* **Your task**:
Where a line holds the word "with", copy that line from the data below.

* **Provided entries**:
---*---
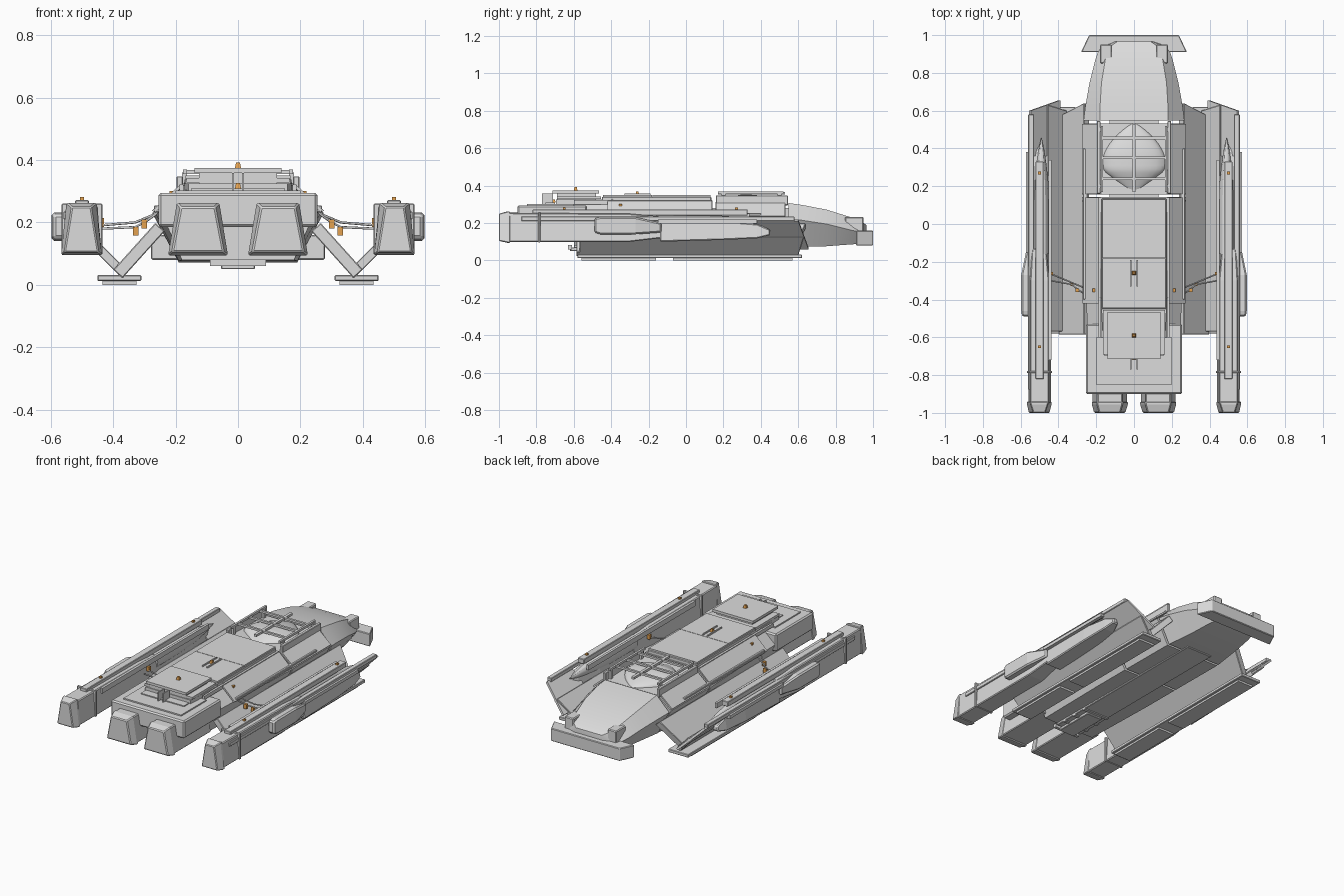
import bpy, bmesh, math
from mathutils import Vector

if "Cube" in bpy.data.objects:
    bpy.data.objects.remove(bpy.data.objects["Cube"])


def material(name, rgb):
    m = bpy.data.materials.new(name)
    m.diffuse_color = (*rgb, 1)
    m.use_nodes = True
    m.node_tree.nodes["Principled BSDF"].inputs["Base Color"].default_value = m.diffuse_color
    return m


GREY = material("hull grey", (0.72, 0.72, 0.72))
ORANGE = material("orange fittings", (0.78, 0.36, 0.08))


def finish(name, bm, mat=GREY, mirror=False, bevel=0, smooth=False):
    bmesh.ops.recalc_face_normals(bm, faces=bm.faces)
    me = bpy.data.meshes.new(name)
    bm.to_mesh(me)
    bm.free()
    me.materials.append(mat)
    ob = bpy.data.objects.new(name, me)
    bpy.context.collection.objects.link(ob)
    if bevel:
        b = ob.modifiers.new("bevel", 'BEVEL')
        b.width, b.segments = bevel, 1
    if mirror:
        ob.modifiers.new("mirror", 'MIRROR').use_mirror_merge = False
    if smooth:
        bpy.context.view_layer.objects.active = ob
        ob.select_set(True)
        bpy.ops.object.shade_smooth_by_angle(angle=math.radians(30))
        ob.select_set(False)
    return ob


def loft(name, sections, **kw):
    """Skin a row of closed rings having equal point counts."""
    bm = bmesh.new()
    rings = [[bm.verts.new(p) for p in s] for s in sections]
    n = len(rings[0])
    for a, b in zip(rings, rings[1:]):
        for i in range(n):
            j = (i + 1) % n
            bm.faces.new((a[i], a[j], b[j], b[i]))
    bm.faces.new(rings[0])
    bm.faces.new(rings[-1][::-1])
    return finish(name, bm, **kw)


def rect(y, x0, x1, z0, z1, top_in=0):
    """Trapezoid ring across y, narrower at the top by top_in each side."""
    return [(x0, y, z0), (x1, y, z0), (x1 - top_in, y, z1), (x0 + top_in, y, z1)]


def box(name, x, y, z, **kw):
    return loft(name, [rect(y[0], *x, *z), rect(y[1], *x, *z)], **kw)


def plank(name, a, b, t, y0, y1, slant0=0, slant1=0, **kw):
    """Long sloping plate whose section runs from a to b in xz; ends may slant."""
    a, b = Vector(a), Vector(b)
    d = (b - a).normalized()
    n = Vector((-d.y, d.x)) * t / 2
    def ring(y, s):
        return [(p.x, y + o, p.y) for p, o in ((a - n, 0), (b - n, s), (b + n, s), (a + n, 0))]
    return loft(name, [ring(y0, slant0), ring(y1, slant1)], **kw)


def cable(name, pts, r):
    cu = bpy.data.curves.new(name, 'CURVE')
    cu.dimensions = '3D'
    cu.bevel_depth, cu.bevel_resolution = r, 1
    sp = cu.splines.new('POLY')
    sp.points.add(len(pts) - 1)
    for p, c in zip(sp.points, pts):
        p.co = (*c, 1)
    cu.materials.append(GREY)
    ob = bpy.data.objects.new(name, cu)
    bpy.context.collection.objects.link(ob)
    ob.modifiers.new("mirror", 'MIRROR').use_mirror_merge = False


# central hull in three segments with open seams
# y, top half width, top z, side half width, side z, keel half width, keel z
aft = [(-0.6, .155, .312, .245, .23, .18, .08), (-0.1, .17, .325, .265, .23, .19, .076),
       (0.143, .175, .32, .275, .23, .19, .075)]
mid = [(0.157, .175, .312, .275, .23, .19, .075), (0.533, .178, .3, .268, .225, .19, .072)]
bow = [(0.547, .18, .307, .267, .222, .19, .072), (0.62, .18, .297, .258, .215, .18, .073),
       (0.75, .172, .272, .235, .195, .165, .076), (0.87, .152, .235, .205, .165, .15, .085),
       (0.94, .125, .207, .18, .15, .13, .09), (0.965, .09, .19, .11, .145, .09, .10)]
for part, rows in (("aft_hull", aft), ("mid_hull", mid), ("bow_hull", bow)):
    loft(part, [[(-kw, y, kz), (kw, y, kz), (sw, y, sz), (tw, y, tz),
                 (-tw, y, tz), (-sw, y, sz)] for y, tw, tz, sw, sz, kw, kz in rows], smooth=True)
box("hull_core", (-.13, .13), (.1, .6), (.1, .28))

# bow bumper with swept ends, and bow blocks
loft("bow_bumper", [[(-.28, .91, .08), (.28, .91, .08), (.28, .91, .16), (-.28, .91, .16)],
                    [(-.238, 1, .08), (.238, 1, .08), (.238, 1, .16), (-.238, 1, .16)]], bevel=.004)
box("bow_block", (.118, .18), (.85, .95), (.15, .232), mirror=True, bevel=.005)

# aft engine block with main engines slung beneath it
box("engine_block", (-.255, .255), (-.9, -.53), (.185, .295), bevel=.008)
box("engine_block_lip", (-.2, .2), (-.85, -.6), (.29, .303))
loft("main_engine", [rect(-.95, .036, .22, .1, .26, .026), rect(-.58, .036, .22, .1, .26, .026)],
     mirror=True, bevel=.005)
loft("main_engine_nozzle", [rect(-1, .045, .212, .105, .25, .028), rect(-.955, .032, .224, .094, .263, .028),
                            rect(-.94, .032, .224, .094, .263, .028)], mirror=True, bevel=.005)

# dorsal deck plates and stepped aft hatch
box("dorsal_deck", (-.172, .172), (-.45, .135), (.31, .34), bevel=.003)
box("deck_front_plate", (-.168, .168), (-.18, .13), (.338, .35))
box("deck_aft_plate", (-.168, .168), (-.444, -.183), (.338, .35))
loft("aft_deck", [[(-.158, -.695, z), (.158, -.695, z), (.172, -.45, z), (-.172, -.45, z)] for z in (.29, .325)])
box("hatch_base", (-.165, .165), (-.69, -.455), (.328, .343))
box("hatch_riser", (-.125, .125), (-.69, -.48), (.32, .362))
box("hatch_lid", (-.14, .14), (-.715, -.465), (.358, .374))
for y, h in ((-.26, .07), (-.74, .03)):
    box("deck_rod", (.013, .02), (y - h, y + h), (.3, .358), mirror=True)
for i in range(2):
    box("aft_step", (-.15, .15), (-.775 + i * .025, -.7), (.295 + i * .008, .303 + i * .006))

# layered flank strakes
plank("flank_plate", (.268, .237), (.185, .315), .01, -.42, .14, mirror=True)
plank("flank_plate_front", (.272, .235), (.19, .306), .01, .16, .53, mirror=True)
box("flank_rail", (.245, .27), (-.4, .4), (.232, .254), mirror=True, bevel=.003)
box("shoulder_rail", (.174, .187), (-.6, .14), (.3, .322), mirror=True)
box("aft_shoulder_rail", (.187, .25), (-.62, -.53), (.26, .29), mirror=True, bevel=.003)

# egg shaped canopy with a pointed tail
rings = []
for i in range(21):
    t = i / 20
    y = .16 + .375 * t
    w = .17 * math.sin(math.pi * min(1, .18 + .82 * t) ** 1.05) ** .8 if t > .3 else .17 * (.02 + 2.9 * t) 
    w = max(min(w, .165), .004)
    rings.append([(w * math.cos(a), y, .302 + .3 * w * math.sin(a))
                  for a in [math.pi * k / 12 for k in range(13)]])
loft("canopy", rings, smooth=True)

# frame over the canopy
box("canopy_spine", (-.009, .009), (.17, .53), (.352, .366))
for y in (.24, .35, .455):
    box("canopy_crossbar", (-.165, .165), (y - .007, y + .007), (.355, .368))
box("canopy_rail", (.177, .197), (.16, .545), (.295, .348), mirror=True, bevel=.003)
box("canopy_rail_cap", (.163, .176), (.17, .52), (.356, .37), mirror=True)
for y in (.2, .5):
    box("canopy_post", (.163, .18), (y - .01, y + .01), (.29, .36), mirror=True)

# V shaped side wings running along the hull, with skids under them
plank("inner_wing", (.385, .035), (.25, .185), .04, -.585, .57, slant1=.07, mirror=True, bevel=.003)
plank("outer_wing", (.365, .035), (.465, .135), .03, -.57, .6, slant1=.03, mirror=True, bevel=.003)
plank("outer_wing_fin", (.395, .065), (.55, .215), .014, .36, .655, slant1=-.055, mirror=True)
for y0, y1 in ((-.56, -.16), (-.07, .57)):
    box("skid_foot", (.325, .435), (y0, y1), (0, .014), mirror=True)
box("skid", (.31, .45), (-.58, .62), (.012, .032), mirror=True, bevel=.003)

# outer nacelles
loft("nacelle_body", [rect(-.95, .44, .56, .1, .255, .01), rect(-.3, .44, .56, .1, .25, .01),
                      rect(-.13, .45, .555, .12, .235, .015)], mirror=True, bevel=.005)
loft("nacelle_nozzle", [rect(-1, .447, .557, .105, .25, .024), rect(-.955, .436, .567, .096, .262, .02),
                        rect(-.94, .436, .567, .096, .262, .016)], mirror=True, bevel=.004)
box("nacelle_band", (.434, .566), (-.79, -.777), (.097, .26), mirror=True, bevel=.003)
loft("nacelle_forward_pod", [rect(-.14, .45, .56, .1, .21, .012), rect(.2, .45, .56, .11, .21, .012),
                             rect(.38, .472, .552, .118, .195, .014), rect(.45, .5, .54, .135, .165, .008)],
     mirror=True, bevel=.006)
pod = [(-.16, .045), (.1, .043), (.22, .037), (.32, .026), (.4, .014), (.455, .002)]
loft("nacelle_ogive", [[(.49 + h * math.cos(a), y, .195 + 1.15 * h * math.sin(a))
                        for a in [math.tau * k / 12 for k in range(12)]] for y, h in pod],
     mirror=True, smooth=True)
box("nacelle_long_rail", (.53, .56), (-.88, .58), (.21, .235), mirror=True, bevel=.003)
box("nacelle_inner_rail", (.438, .453), (-.72, .34), (.218, .25), mirror=True)
box("nacelle_top_rail", (.478, .522), (-.82, .33), (.24, .272), mirror=True, bevel=.003)
box("nacelle_outer_strip", (.55, .572), (-.15, .38), (.198, .218), mirror=True)
loft("nacelle_side_blister", [rect(-.49, .55, .592, .15, .225), rect(-.46, .55, .597, .14, .232),
                              rect(-.27, .55, .597, .14, .232), rect(-.13, .55, .568, .15, .2)],
     mirror=True, bevel=.008)

# belly keel and aft ladder frame
box("belly_keel", (-.09, .09), (-.6, .6), (.066, .082), bevel=.003)
box("belly_hatch", (-.055, .055), (-.62, -.36), (.05, .07), bevel=.003)
for y in (-.62, -.53, -.44, -.35):
    box("belly_crossbar", (-.09, .09), (y - .01, y + .01), (.06, .082))

# flexible lines between hull and nacelle, with orange fittings
cable("upper_line", [(.17, -.395, .325), (.21, -.36, .29), (.27, -.335, .225), (.33, -.31, .2), (.45, -.26, .19)], .004)
cable("lower_line", [(.2, -.39, .3), (.265, -.37, .225), (.3, -.345, .2), (.33, -.32, .185), (.44, -.3, .18)], .004)
for x, y, z in ((.21, -.35, .287), (.3, -.35, .195), (.328, -.32, .172), (.438, -.262, .2)):
    box("line_fitting", (x - .009, x + .009), (y - .009, y + .009), (z - .014, z + .014), mat=ORANGE, mirror=True)

# orange beacons
for y, z in ((-.26, .35), (-.59, .374), (-.707, .309)):
    loft("dorsal_beacon", [[(s * r, y + q * r, h) for s, q in ((-1, -1), (1, -1), (1, 1), (-1, 1))]
                           for r, h in ((.01, z), (.006, z + .018))], mat=ORANGE)
for y in (-.65, .27):
    box("nacelle_beacon", (.493, .507), (y - .007, y + .007), (.27, .282), mat=ORANGE, mirror=True)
---*---
* **Answer area**:
# central hull in three segments with open seams
# bow bumper with swept ends, and bow blocks
# aft engine block with main engines slung beneath it
# egg shaped canopy with a pointed tail
# V shaped side wings running along the hull, with skids under them
# flexible lines between hull and nacelle, with orange fittings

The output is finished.